CRUCIAL VOICE: Cathy Waters-Trindall said Gomeroi language restoration through formal education is a crucial part of reclaiming cultural identity. Photo: file

CRUCIAL VOICE: Cathy Waters-Trindall said Gomeroi language restoration through formal education is a crucial part of reclaiming cultural identity. Photo: file

Tamworth's epic Gomeroi language restoration project could be rolled out into its first school this year.

It's barely six months after the first meeting for the groundbreaking cultural restoration campaign.

But Gomeroi Language Reference Group member Rob Waters said the effort to eventually teach Tamworth's local Indigenous language in every school in the city is already making extraordinary progress, with the group set to hire a project officer in the next weeks.

The reference group plans to help develop the formal educational resources, like lesson plans, exams, textbooks and qualified teachers, required to get Gomeroi language into every Tamworth school.

Mr Waters said local schools have proved to be extremely supportive of the concept.

"They are screaming out for it. There's a lot of interest," he said.

President of the Aboriginal Education Consultative Group Cathy Waters-Trindall, who lives in Tamworth, said it was an exciting project.

"There are so many language stories out there that are empowering. Whilst we were invaded at the cost of the decimation of our languages, and our cultures and histories, our language has always remained," she said.

"It's in the trees, it's in the wind, it's in the birds, it's in every crevice of this land we know as Australia."
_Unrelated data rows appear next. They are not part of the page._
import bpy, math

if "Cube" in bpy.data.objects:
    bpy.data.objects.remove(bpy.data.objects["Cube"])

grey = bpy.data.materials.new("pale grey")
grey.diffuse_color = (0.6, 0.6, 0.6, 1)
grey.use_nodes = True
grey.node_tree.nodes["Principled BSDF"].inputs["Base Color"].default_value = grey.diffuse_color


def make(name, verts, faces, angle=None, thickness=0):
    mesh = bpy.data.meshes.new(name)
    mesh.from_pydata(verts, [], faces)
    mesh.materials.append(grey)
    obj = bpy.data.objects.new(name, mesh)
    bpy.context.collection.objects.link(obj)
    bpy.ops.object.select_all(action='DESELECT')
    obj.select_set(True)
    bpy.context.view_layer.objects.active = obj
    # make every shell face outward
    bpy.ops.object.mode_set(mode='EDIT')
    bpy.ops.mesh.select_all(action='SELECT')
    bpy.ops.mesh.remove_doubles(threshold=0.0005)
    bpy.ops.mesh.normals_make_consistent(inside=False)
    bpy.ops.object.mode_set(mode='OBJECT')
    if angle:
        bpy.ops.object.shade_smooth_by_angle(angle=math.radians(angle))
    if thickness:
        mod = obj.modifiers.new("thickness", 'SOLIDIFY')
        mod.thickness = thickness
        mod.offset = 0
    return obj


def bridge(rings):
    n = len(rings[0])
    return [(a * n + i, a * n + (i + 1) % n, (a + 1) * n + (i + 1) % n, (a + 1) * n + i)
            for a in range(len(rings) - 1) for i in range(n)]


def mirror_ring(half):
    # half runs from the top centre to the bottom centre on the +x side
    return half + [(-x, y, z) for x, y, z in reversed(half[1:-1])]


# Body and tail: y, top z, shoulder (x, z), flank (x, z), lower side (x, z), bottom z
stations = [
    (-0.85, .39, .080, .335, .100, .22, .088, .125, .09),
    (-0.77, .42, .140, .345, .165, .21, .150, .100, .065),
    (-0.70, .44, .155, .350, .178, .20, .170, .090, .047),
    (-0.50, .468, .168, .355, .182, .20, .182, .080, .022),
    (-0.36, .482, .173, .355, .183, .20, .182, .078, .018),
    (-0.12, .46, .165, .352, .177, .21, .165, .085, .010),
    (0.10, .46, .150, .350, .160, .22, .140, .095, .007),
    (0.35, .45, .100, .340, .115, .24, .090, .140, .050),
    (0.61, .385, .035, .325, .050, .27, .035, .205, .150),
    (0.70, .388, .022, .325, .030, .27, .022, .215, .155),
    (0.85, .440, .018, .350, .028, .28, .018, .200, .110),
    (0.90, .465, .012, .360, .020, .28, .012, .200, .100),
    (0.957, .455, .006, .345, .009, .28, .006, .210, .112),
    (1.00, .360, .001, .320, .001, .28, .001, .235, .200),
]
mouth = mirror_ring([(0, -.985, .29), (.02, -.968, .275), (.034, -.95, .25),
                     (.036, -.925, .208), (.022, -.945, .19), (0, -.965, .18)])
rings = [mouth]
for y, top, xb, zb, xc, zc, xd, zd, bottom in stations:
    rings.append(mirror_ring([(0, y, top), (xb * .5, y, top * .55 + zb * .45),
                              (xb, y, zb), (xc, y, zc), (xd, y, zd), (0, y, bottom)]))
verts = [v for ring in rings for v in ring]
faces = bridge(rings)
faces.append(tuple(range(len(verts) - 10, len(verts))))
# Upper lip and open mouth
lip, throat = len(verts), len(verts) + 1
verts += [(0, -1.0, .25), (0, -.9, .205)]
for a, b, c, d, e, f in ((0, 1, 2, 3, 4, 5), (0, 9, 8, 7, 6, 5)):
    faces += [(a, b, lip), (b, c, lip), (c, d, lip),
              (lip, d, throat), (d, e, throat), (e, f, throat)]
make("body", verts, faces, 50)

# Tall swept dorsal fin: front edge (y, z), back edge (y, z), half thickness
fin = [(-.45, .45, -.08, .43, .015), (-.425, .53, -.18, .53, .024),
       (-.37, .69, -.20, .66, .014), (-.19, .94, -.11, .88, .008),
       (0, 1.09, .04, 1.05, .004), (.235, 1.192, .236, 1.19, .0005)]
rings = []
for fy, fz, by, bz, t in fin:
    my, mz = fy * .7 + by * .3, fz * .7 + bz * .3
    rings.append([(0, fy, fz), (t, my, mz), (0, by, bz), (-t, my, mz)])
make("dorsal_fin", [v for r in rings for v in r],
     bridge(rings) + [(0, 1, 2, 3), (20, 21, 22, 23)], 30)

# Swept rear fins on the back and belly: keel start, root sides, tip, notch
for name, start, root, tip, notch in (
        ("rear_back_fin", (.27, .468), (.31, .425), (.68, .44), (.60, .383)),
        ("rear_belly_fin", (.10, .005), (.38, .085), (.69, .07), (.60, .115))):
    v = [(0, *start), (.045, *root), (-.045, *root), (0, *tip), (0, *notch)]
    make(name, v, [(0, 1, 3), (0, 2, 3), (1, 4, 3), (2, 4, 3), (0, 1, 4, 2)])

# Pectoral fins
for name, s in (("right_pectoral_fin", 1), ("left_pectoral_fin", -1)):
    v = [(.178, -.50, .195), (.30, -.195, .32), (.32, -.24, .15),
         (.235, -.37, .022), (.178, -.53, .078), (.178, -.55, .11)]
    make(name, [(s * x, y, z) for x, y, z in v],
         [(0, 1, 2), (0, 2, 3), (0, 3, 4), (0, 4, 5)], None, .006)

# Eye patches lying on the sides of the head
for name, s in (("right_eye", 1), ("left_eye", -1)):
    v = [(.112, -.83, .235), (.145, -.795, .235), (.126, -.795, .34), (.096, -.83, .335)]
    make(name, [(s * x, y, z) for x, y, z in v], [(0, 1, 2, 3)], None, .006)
School language lessons will be accompanied by efforts to teach in the community, with youngsters teaching their parents to speak their language. Many of them were denied the chance to learn their language as children.